Brief
Reproduce exactly, and only, the lines below from the one containing "rod('axle', .008, .17, 'x', 0, .047, z, bogie, 12);" through the one containing "const w = add('wheel', wheelGeo, s".

Stored items from a collection
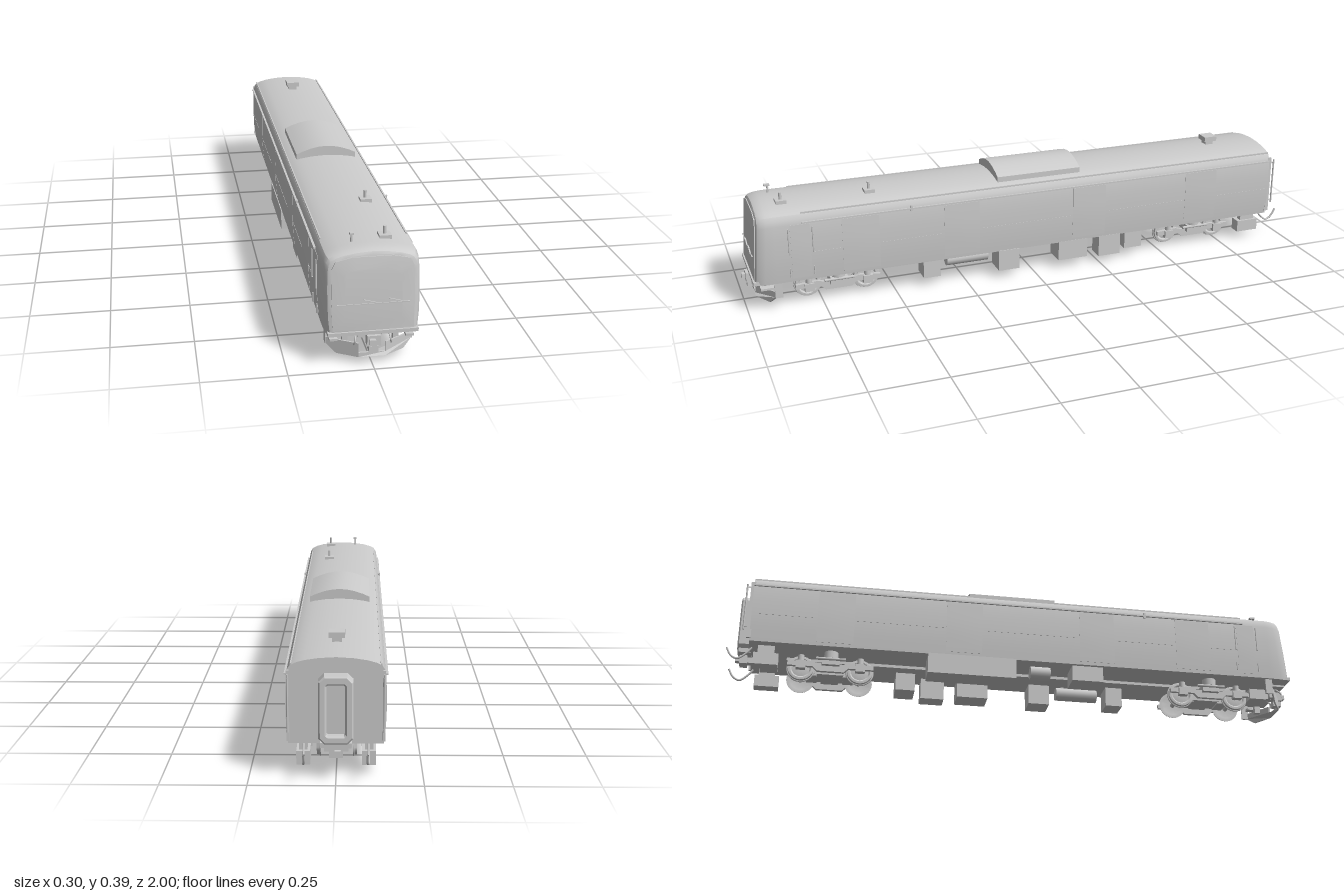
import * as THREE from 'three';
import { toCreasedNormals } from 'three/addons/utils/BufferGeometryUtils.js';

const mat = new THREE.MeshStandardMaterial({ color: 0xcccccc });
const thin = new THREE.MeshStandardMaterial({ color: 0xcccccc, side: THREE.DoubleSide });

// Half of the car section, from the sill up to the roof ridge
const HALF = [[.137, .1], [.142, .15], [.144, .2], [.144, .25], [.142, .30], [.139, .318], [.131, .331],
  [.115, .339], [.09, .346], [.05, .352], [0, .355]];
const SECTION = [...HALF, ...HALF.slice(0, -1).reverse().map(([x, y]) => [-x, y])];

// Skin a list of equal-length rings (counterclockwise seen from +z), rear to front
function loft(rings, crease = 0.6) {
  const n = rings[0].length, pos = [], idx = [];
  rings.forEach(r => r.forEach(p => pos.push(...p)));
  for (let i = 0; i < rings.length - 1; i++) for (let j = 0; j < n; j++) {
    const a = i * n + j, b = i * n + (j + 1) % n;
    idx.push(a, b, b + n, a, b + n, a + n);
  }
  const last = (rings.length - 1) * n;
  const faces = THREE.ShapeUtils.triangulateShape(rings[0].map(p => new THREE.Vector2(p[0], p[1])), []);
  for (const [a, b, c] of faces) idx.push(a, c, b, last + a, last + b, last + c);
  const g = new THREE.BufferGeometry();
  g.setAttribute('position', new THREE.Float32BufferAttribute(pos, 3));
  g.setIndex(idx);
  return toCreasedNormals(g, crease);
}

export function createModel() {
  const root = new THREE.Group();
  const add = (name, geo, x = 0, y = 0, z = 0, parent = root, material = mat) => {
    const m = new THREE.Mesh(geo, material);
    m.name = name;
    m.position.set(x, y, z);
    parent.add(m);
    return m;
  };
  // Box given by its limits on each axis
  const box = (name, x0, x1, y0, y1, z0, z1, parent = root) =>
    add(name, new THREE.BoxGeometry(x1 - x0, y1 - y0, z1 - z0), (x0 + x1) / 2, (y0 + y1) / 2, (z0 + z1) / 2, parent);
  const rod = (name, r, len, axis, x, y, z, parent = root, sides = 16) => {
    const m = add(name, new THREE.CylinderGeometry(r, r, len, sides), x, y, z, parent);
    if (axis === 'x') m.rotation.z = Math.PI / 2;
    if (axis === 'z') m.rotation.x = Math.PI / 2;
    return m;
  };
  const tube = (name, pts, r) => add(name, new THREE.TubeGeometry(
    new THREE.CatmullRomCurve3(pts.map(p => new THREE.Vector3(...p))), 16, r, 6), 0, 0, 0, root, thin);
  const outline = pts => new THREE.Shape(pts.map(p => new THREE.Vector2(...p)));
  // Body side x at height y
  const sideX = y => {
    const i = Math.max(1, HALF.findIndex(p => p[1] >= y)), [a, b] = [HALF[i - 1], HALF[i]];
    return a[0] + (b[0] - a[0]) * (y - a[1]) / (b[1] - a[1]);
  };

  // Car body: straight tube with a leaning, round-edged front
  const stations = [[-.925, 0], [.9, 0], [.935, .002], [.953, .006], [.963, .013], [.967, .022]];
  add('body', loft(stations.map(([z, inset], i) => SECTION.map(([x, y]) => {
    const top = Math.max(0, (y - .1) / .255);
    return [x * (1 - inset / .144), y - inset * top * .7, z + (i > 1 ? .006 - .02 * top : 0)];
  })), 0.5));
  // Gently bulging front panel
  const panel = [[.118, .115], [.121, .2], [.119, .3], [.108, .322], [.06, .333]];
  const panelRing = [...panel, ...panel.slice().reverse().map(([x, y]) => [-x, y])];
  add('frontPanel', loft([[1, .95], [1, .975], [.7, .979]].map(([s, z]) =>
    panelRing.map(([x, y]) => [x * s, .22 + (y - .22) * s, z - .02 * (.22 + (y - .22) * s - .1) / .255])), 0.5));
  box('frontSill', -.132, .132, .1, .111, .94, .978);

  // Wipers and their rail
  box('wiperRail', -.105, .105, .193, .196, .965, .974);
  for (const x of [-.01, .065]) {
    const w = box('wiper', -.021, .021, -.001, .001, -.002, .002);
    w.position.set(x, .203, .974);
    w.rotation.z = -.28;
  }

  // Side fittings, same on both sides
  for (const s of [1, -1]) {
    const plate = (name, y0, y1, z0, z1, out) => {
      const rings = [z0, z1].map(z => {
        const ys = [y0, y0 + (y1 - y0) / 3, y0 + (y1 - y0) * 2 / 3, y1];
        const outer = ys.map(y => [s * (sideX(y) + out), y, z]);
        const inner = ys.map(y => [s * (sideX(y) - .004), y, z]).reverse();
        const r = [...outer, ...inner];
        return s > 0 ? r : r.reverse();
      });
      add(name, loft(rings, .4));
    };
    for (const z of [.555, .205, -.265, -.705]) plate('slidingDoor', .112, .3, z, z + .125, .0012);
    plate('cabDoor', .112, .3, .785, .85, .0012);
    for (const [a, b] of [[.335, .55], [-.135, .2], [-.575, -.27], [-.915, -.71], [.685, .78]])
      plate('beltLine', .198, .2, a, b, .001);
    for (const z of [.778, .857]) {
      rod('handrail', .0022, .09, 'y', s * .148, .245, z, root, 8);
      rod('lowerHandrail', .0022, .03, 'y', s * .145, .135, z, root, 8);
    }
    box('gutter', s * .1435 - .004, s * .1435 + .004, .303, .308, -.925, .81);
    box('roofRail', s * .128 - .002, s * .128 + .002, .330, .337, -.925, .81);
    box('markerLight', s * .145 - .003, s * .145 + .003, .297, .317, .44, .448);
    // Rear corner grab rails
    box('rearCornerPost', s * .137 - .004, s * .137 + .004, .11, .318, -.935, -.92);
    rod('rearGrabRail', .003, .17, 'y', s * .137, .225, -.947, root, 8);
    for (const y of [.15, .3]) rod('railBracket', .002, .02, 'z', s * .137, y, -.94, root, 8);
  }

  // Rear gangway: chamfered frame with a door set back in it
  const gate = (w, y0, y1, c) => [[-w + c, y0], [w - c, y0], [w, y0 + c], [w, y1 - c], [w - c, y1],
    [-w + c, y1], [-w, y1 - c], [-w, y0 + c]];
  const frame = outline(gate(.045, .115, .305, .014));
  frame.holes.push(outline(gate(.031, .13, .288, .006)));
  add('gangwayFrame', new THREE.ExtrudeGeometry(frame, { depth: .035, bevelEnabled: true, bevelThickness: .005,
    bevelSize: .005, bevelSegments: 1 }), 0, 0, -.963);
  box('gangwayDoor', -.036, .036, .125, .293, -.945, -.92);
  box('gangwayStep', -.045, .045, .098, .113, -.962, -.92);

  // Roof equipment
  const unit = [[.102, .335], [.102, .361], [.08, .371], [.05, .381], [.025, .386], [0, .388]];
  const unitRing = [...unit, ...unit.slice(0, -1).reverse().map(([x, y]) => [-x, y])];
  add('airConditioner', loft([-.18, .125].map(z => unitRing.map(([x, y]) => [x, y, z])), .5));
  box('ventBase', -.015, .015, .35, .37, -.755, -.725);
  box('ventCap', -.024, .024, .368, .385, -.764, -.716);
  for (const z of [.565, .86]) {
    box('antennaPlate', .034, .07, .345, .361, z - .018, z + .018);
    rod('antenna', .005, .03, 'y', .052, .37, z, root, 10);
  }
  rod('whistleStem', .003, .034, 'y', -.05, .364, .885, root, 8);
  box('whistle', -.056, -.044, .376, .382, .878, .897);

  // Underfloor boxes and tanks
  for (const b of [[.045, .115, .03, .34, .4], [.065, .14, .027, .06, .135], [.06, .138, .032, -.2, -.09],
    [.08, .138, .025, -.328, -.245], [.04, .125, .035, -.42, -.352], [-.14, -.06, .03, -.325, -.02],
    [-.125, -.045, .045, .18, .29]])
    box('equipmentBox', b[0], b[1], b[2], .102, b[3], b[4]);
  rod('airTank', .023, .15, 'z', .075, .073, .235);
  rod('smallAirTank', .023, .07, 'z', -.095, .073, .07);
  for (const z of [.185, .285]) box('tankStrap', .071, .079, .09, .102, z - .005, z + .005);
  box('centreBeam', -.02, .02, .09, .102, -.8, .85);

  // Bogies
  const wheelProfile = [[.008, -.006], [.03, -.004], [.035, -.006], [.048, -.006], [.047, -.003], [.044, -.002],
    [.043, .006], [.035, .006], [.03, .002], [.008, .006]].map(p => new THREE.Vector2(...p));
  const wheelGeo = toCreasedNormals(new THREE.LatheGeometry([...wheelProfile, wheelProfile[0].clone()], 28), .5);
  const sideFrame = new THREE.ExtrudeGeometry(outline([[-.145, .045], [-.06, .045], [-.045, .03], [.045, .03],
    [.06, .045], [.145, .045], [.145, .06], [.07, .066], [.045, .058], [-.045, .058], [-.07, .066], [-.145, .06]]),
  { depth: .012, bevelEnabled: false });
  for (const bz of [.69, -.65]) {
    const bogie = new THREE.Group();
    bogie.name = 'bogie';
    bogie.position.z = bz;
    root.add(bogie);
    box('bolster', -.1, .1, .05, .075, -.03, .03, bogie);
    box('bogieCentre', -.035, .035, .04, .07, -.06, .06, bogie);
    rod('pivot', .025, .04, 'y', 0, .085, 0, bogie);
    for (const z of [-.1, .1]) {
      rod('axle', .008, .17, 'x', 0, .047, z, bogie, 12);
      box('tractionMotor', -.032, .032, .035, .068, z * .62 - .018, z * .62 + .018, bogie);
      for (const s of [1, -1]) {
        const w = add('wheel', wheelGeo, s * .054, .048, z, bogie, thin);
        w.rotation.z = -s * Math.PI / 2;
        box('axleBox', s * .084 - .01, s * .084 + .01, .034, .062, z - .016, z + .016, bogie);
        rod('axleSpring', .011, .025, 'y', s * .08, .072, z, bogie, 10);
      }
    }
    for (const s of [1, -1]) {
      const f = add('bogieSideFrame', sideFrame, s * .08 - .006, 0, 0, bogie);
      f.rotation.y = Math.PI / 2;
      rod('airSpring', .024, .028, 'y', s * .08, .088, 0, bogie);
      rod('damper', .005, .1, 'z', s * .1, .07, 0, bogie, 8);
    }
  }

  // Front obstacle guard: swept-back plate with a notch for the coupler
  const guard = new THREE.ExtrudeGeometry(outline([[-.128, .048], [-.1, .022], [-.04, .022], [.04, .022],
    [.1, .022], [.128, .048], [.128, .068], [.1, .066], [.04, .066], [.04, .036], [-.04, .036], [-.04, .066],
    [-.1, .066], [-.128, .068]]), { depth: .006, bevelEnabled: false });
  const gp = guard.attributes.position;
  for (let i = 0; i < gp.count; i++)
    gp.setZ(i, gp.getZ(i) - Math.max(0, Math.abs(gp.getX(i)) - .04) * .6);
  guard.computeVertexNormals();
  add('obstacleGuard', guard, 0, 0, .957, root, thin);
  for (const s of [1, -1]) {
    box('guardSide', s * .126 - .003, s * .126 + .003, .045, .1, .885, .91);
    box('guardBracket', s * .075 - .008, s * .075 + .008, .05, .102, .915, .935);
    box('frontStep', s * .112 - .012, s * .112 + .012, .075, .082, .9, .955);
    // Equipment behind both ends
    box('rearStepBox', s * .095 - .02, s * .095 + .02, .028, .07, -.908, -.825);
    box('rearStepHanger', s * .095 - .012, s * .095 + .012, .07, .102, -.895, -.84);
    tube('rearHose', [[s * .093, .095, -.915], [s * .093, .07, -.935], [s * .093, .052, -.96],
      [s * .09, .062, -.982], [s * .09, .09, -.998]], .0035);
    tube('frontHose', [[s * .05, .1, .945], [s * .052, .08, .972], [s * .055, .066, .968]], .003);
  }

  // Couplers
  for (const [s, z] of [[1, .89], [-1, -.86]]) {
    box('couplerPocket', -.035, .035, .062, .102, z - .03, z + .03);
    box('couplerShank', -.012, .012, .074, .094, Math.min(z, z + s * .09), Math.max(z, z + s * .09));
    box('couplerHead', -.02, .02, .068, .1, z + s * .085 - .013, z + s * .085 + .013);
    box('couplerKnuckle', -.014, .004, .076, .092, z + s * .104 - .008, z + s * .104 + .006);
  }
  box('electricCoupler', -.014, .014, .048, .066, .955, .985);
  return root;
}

Completed task
      rod('axle', .008, .17, 'x', 0, .047, z, bogie, 12);
      box('tractionMotor', -.032, .032, .035, .068, z * .62 - .018, z * .62 + .018, bogie);
      for (const s of [1, -1]) {
        const w = add('wheel', wheelGeo, s * .054, .048, z, bogie, thin);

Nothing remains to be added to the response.